_Task details_
Reproduce word for word the lines between those holding "in (-.045, .045)])" and "rings = [[place(u", inclusive, and nothing else from the data below.

_Saved data entries_
== Segment start ==
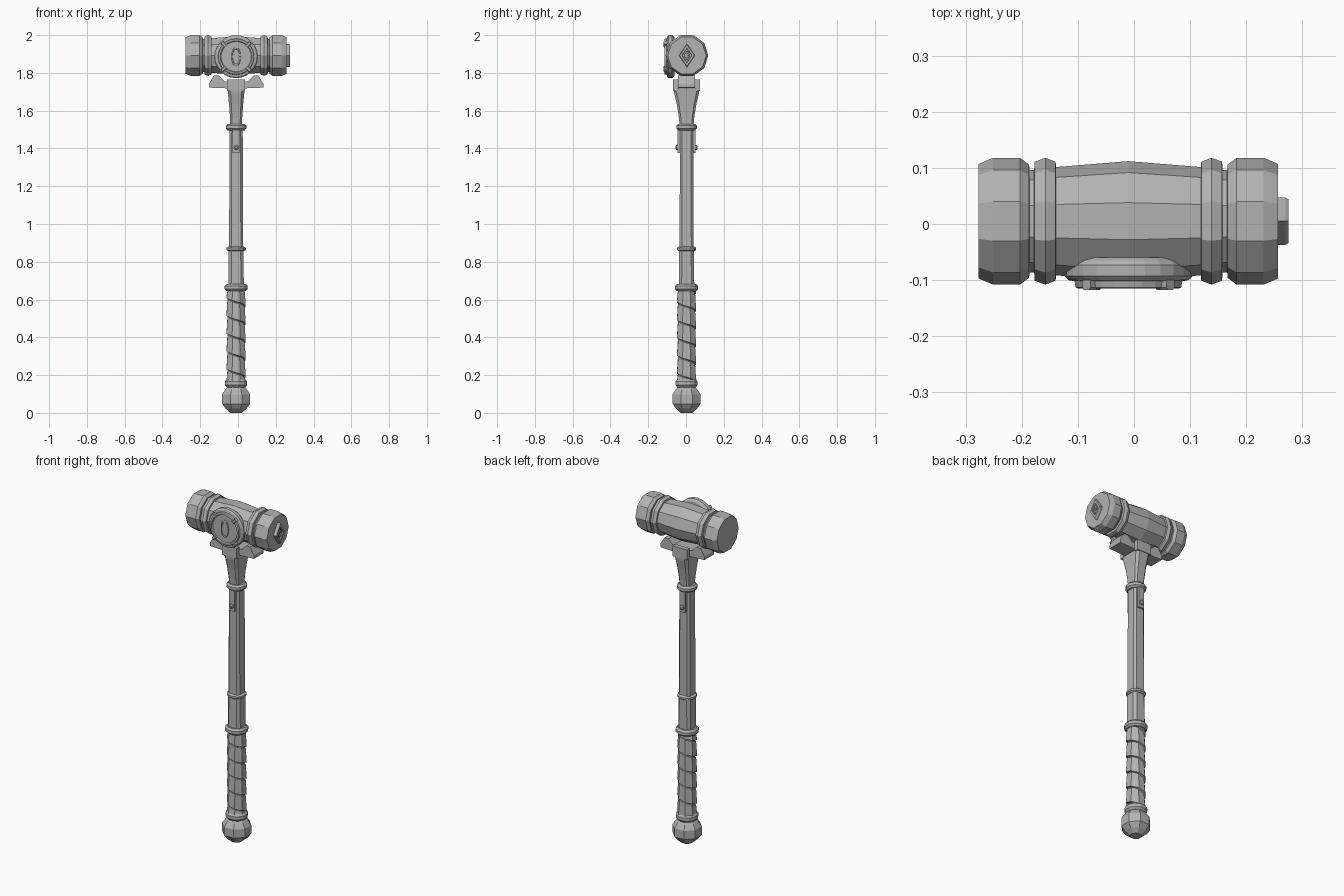
import bpy, bmesh, math
from mathutils import Vector

if "Cube" in bpy.data.objects:
    bpy.data.objects.remove(bpy.data.objects["Cube"])

CX, CY, HEAD_Z = -0.01, 0.003, 1.892
steel = bpy.data.materials.new("grey_steel")
steel.diffuse_color = (0.45, 0.45, 0.45, 1)
steel.use_nodes = True
steel.node_tree.nodes["Principled BSDF"].inputs["Base Color"].default_value = steel.diffuse_color


def finish(name, bm):
    bmesh.ops.recalc_face_normals(bm, faces=bm.faces[:])
    me = bpy.data.meshes.new(name)
    bm.to_mesh(me)
    bm.free()
    me.materials.append(steel)
    ob = bpy.data.objects.new(name, me)
    bpy.context.collection.objects.link(ob)
    return ob


def loft(name, rings, closed=False):
    """Skin equal-sized rings of points; cap the ends, or join last to first."""
    bm = bmesh.new()
    vs = [[bm.verts.new(p) for p in ring] for ring in rings]
    n = len(vs[0])
    pairs = list(zip(vs, vs[1:])) + ([(vs[-1], vs[0])] if closed else [])
    for a, b in pairs:
        for i in range(n):
            j = (i + 1) % n
            bm.faces.new((a[i], a[j], b[j], b[i]))
    if not closed:
        bm.faces.new(vs[0])
        bm.faces.new(vs[-1])
    return finish(name, bm)


def lathe(name, profile, sides, axis="z", centre=(CX, CY, 0), phase=0.0):
    """Profile of (position along axis, radius)."""
    rings = []
    for t, r in profile:
        ring = []
        for i in range(sides):
            a = phase + math.tau * i / sides
            u, v = r * math.cos(a), r * math.sin(a)
            p = {"x": (t, u, v), "y": (u, t, v), "z": (u, v, t)}[axis]
            ring.append(Vector(p) + Vector(centre))
        rings.append(ring)
    return loft(name, rings)


def chamfered(name, sections):
    """Vertical shaft of chamfered rectangles (z, half x, half y, chamfer)."""
    rings = []
    for z, hx, hy, c in sections:
        q = [(hx, -hy + c), (hx, hy - c), (hx - c, hy), (-hx + c, hy),
             (-hx, hy - c), (-hx, -hy + c), (-hx + c, -hy), (hx - c, -hy)]
        rings.append([(CX + x, CY + y, z) for x, y in q])
    return loft(name, rings)


def box(name, lo, hi):
    x0, y0, z0 = lo
    x1, y1, z1 = hi
    return loft(name, [[(x0, y0, z), (x1, y0, z), (x1, y1, z), (x0, y1, z)] for z in (z0, z1)])


# ---- pommel, collars and shaft
k = 1 / math.cos(math.pi / 8)
lathe("pommel", [(0, .03 * k), (.022, .055 * k), (.048, .074 * k), (.098, .074 * k),
                 (.125, .056 * k), (.145, .04 * k)], 8, phase=math.pi / 8)


def collar(name, z0, z1, r):
    b = (z1 - z0) * .28
    lathe(name, [(z0, r - .01), (z0 + b, r), (z1 - b, r), (z1, r - .01)], 12, phase=math.pi / 12)


collar("pommel_collar", .135, .178, .061)
collar("grip_collar", .645, .682, .063)
collar("lower_shaft_collar", .856, .88, .053)
collar("upper_shaft_collar", 1.495, 1.53, .056)
chamfered("lower_shaft", [(.66, .041, .041, .015), (.865, .039, .039, .015)])
chamfered("upper_shaft", [(.865, .037, .037, .012), (1.51, .035, .035, .012)])

# ---- grip core with a spiral wrap
lathe("grip_core", [(.16, .043), (.66, .044)], 8, phase=math.pi / 8)
pitch, lo, hi = .094, .17, .65
rings = []
for s in range(8 * 6 + 1):
    a = math.pi / 8 + s * math.pi / 4
    top = hi + pitch - s * pitch / 8
    ring = []
    for r, z in ((.04, top - pitch), (.055, top - pitch + .004), (.049, top - .004), (.04, top)):
        ring.append((CX + r * math.cos(a), CY + r * math.sin(a), min(hi, max(lo, z))))
    rings.append(ring)
loft("grip_wrap", rings)

# ---- flared neck with front and back horns that hold the cross bracket
chamfered("neck", [(1.51, .031, .036, .01), (1.56, .032, .04, .01), (1.63, .037, .051, .012),
                   (1.69, .043, .065, .014), (1.712, .045, .068, .014)])
for side, word in ((-1, "front"), (1, "back")):
    ys = [CY + side * v for v in (.044, .071)]
    box(word + "_horn", (CX - .047, min(ys), 1.705), (CX + .047, max(ys), 1.766))
    # riveted strap under the upper collar
    ys = [CY + side * v for v in (.03, .047)]
    box(word + "_strap", (CX - .018, min(ys), 1.375), (CX + .018, max(ys), 1.5))
    lathe(word + "_rivet", [(side * .04, .013), (side * .054, .013), (side * .059, .007)],
          8, "y", (CX, CY, 1.405))

# ---- cross bracket with wedge ends under the head
box("bracket_bar", (CX - .06, CY - .045, 1.72), (CX + .06, CY + .045, 1.755))
for s, word in ((-1, "left"), (1, "right")):
    wedge = [(.04, 1.718), (.144, 1.722), (.144, 1.742), (.118, 1.785), (.092, 1.785), (.04, 1.735)]
    loft(word + "_wedge", [[(CX + s * x, CY + y, z) for x, z in wedge] for y in (-.045, .045)])

# ---- hammer head
HC = (CX, .005, HEAD_Z)
lathe("head_body", [(-.17, .091), (-.135, .096), (0, .107), (.135, .096), (.17, .091)], 10, "x", HC)
for s, word in ((-1, "left"), (1, "right")):
    lathe(word + "_neck", [(s * .12, .091), (s * .2, .091)], 10, "x", HC)
    lathe(word + "_band", [(s * .129, .1), (s * .13, .106), (s * .148, .113),
                           (s * .167, .106), (s * .168, .09)], 10, "x", HC)
    lathe(word + "_cap", [(s * .176, .09), (s * .177, .101), (s * .193, .113),
                          (s * .241, .113), (s * .267, .102)], 10, "x", HC)


def frame(name, outline, place, base, edge, top, floor, rim):
    """Raised bevelled border around a sunken floor."""
    rings = [[place(u * f, v * f, d) for u, v in outline]
             for f, d in ((1, base), (1, edge), (.93, top), (rim, top), (rim * .95, floor))]
    loft(name, rings)


# ---- diamond boss on the right striking face
diamond = [(.042, 0), (0, .062), (-.042, 0), (0, -.062)]
end = lambda u, v, d: (d, .005 + u, HEAD_Z + v)
frame("diamond_boss", diamond, end, .25, .270, .275, .264, .62)
frame("diamond_centre", [(u * .42, v * .42) for u, v in diamond], end, .255, .27, .273, .268, .45)

# ---- round front medallion
MC = (CX, 0, 1.886)
lathe("medallion", [(-.06, .1), (-.066, .109), (-.073, .114), (-.093, .114), (-.1, .107),
                    (-.102, .096), (-.113, .094), (-.115, .09), (-.115, .084),
                    (-.107, .08)], 24, "y", MC)
# pointed oval emblem
arc = [(math.cos(t * math.pi / 8), math.sin(t * math.pi / 8)) for t in range(-4, 5)]
oval = [(.025 * c, .052 * s) for c, s in arc] + [(-.025 * c, .052 * s) for c, s in arc[-2:0:-1]]
frame("oval_emblem", oval, lambda u, v, d: (CX + u, d, MC[2] + v),
      -.1, -.111, -.113, -.109, .78)
# four radial clasps on the rim
for i in range(4):
    a = math.pi / 4 + i * math.pi / 2
    c, s = math.cos(a), math.sin(a)
    ring = lambda w, d: [(CX + r * c - q * s, d, MC[2] + r * s + q * c)
                         for r, q in ((.078, -w), (.106, -w), (.106, w), (.078, w))]
    loft("rim_clasp", [ring(.01, -.09), ring(.01, -.113), ring(.006, -.118)])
== Segment end ==
_Solved exercise_
    loft(word + "_wedge", [[(CX + s * x, CY + y, z) for x, z in wedge] for y in (-.045, .045)])

# ---- hammer head
HC = (CX, .005, HEAD_Z)
lathe("head_body", [(-.17, .091), (-.135, .096), (0, .107), (.135, .096), (.17, .091)], 10, "x", HC)
for s, word in ((-1, "left"), (1, "right")):
    lathe(word + "_neck", [(s * .12, .091), (s * .2, .091)], 10, "x", HC)
    lathe(word + "_band", [(s * .129, .1), (s * .13, .106), (s * .148, .113),
                           (s * .167, .106), (s * .168, .09)], 10, "x", HC)
    lathe(word + "_cap", [(s * .176, .09), (s * .177, .101), (s * .193, .113),
                          (s * .241, .113), (s * .267, .102)], 10, "x", HC)


def frame(name, outline, place, base, edge, top, floor, rim):
    """Raised bevelled border around a sunken floor."""
    rings = [[place(u * f, v * f, d) for u, v in outline]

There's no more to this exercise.